**Exercise prompt:** Please restate word for word, and with nothing added, the lines that run from the one holding "for x, f in flare_steps(0.157)])" to the end of the entries below.

**Source data:**
#####

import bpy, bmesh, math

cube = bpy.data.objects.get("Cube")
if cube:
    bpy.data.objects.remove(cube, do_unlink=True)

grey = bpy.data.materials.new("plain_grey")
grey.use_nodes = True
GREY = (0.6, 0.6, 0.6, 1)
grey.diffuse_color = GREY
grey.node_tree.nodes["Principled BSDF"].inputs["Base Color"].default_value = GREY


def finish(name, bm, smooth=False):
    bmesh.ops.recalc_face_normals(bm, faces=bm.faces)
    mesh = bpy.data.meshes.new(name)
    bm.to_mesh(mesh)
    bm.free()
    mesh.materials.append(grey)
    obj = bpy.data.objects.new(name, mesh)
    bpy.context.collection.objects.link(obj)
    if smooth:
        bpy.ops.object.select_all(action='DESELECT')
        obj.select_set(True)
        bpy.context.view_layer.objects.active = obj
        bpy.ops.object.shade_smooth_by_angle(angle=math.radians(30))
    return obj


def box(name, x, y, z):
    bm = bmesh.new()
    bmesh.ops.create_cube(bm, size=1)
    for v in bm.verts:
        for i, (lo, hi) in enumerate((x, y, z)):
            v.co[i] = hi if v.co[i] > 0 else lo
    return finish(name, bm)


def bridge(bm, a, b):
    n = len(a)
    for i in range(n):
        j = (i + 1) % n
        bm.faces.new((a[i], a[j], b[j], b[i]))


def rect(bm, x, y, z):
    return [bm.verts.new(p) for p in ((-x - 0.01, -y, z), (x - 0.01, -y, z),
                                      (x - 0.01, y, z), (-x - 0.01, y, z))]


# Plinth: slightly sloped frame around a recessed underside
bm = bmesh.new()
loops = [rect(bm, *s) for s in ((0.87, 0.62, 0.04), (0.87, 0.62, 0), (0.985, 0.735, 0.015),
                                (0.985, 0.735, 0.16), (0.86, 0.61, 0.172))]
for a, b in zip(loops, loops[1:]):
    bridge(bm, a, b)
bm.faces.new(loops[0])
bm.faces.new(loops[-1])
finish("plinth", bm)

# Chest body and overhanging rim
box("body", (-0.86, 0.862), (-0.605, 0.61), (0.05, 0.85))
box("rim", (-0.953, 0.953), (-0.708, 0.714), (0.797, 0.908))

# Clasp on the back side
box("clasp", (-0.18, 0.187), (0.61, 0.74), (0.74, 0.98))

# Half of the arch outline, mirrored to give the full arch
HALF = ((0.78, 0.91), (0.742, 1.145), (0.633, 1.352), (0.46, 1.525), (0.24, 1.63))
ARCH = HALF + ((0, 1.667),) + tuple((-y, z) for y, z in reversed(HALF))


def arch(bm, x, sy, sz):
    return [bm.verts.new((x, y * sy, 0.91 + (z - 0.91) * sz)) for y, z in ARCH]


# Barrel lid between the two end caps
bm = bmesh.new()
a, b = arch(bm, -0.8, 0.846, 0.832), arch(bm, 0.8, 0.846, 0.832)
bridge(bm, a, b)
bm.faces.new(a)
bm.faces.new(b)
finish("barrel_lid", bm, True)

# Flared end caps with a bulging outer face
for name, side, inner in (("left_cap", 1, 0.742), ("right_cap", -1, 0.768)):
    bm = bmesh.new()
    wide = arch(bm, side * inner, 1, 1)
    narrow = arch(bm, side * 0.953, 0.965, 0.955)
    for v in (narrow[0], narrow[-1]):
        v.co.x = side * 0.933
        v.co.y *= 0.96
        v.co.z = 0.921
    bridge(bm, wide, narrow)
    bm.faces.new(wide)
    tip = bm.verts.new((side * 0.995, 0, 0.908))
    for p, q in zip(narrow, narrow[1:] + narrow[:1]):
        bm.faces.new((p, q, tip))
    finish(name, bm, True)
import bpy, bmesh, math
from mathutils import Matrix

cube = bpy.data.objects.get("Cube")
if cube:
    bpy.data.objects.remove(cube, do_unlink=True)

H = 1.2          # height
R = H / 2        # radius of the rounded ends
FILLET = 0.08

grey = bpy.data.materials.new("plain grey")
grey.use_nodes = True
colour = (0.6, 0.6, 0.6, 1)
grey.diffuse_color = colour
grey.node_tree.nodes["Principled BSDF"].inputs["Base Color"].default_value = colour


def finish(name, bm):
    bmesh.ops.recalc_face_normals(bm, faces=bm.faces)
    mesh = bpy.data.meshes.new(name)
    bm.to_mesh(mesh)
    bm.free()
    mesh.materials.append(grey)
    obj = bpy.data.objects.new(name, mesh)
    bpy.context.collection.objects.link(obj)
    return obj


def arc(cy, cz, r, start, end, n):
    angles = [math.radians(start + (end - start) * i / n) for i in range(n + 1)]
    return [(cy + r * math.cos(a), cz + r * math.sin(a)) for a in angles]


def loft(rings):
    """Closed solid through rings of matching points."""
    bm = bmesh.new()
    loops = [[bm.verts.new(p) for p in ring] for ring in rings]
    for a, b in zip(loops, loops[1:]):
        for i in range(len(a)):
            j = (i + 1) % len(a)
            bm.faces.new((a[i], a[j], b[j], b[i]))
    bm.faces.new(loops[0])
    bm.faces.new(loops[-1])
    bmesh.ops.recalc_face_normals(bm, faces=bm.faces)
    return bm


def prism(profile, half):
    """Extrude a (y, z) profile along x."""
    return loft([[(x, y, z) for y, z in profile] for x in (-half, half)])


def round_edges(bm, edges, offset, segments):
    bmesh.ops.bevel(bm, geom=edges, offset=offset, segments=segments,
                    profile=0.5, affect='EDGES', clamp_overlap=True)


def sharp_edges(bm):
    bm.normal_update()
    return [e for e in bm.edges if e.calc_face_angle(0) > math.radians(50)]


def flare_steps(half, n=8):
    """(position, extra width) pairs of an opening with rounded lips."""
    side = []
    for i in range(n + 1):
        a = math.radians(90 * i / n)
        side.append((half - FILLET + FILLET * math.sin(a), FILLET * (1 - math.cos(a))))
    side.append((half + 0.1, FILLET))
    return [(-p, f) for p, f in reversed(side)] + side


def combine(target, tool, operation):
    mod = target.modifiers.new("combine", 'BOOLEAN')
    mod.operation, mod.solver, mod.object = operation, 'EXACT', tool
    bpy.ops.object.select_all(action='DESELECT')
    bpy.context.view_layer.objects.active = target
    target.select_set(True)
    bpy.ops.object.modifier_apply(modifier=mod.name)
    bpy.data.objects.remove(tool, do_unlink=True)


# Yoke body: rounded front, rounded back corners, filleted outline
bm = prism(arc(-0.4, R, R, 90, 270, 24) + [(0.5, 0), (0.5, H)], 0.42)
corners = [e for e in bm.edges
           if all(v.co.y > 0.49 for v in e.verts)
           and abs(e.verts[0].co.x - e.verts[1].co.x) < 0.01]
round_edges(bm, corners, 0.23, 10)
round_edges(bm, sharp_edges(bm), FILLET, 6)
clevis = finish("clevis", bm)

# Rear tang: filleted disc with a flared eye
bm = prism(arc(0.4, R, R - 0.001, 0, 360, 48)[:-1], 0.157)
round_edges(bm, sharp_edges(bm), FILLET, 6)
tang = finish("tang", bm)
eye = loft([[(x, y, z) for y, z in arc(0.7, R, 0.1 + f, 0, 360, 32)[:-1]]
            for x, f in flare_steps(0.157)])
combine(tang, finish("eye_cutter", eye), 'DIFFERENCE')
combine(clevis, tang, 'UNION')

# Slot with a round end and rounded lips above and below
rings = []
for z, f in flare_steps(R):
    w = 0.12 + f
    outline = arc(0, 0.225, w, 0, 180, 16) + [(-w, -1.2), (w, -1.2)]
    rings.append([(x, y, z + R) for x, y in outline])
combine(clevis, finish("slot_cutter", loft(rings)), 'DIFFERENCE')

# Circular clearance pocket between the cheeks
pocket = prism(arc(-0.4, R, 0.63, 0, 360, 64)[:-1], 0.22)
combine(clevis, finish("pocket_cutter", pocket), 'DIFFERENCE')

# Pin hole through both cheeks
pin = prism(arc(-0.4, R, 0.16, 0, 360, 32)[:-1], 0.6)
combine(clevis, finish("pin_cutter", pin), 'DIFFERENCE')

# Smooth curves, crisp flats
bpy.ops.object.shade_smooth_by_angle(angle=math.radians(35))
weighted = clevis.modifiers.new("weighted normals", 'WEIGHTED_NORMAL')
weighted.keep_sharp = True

#####

**Response to this exercise:**
            for x, f in flare_steps(0.157)])
combine(tang, finish("eye_cutter", eye), 'DIFFERENCE')
combine(clevis, tang, 'UNION')

# Slot with a round end and rounded lips above and below
rings = []
for z, f in flare_steps(R):
    w = 0.12 + f
    outline = arc(0, 0.225, w, 0, 180, 16) + [(-w, -1.2), (w, -1.2)]
    rings.append([(x, y, z + R) for x, y in outline])
combine(clevis, finish("slot_cutter", loft(rings)), 'DIFFERENCE')

# Circular clearance pocket between the cheeks
pocket = prism(arc(-0.4, R, 0.63, 0, 360, 64)[:-1], 0.22)
combine(clevis, finish("pocket_cutter", pocket), 'DIFFERENCE')

# Pin hole through both cheeks
pin = prism(arc(-0.4, R, 0.16, 0, 360, 32)[:-1], 0.6)
combine(clevis, finish("pin_cutter", pin), 'DIFFERENCE')

# Smooth curves, crisp flats
bpy.ops.object.shade_smooth_by_angle(angle=math.radians(35))
weighted = clevis.modifiers.new("weighted normals", 'WEIGHTED_NORMAL')
weighted.keep_sharp = True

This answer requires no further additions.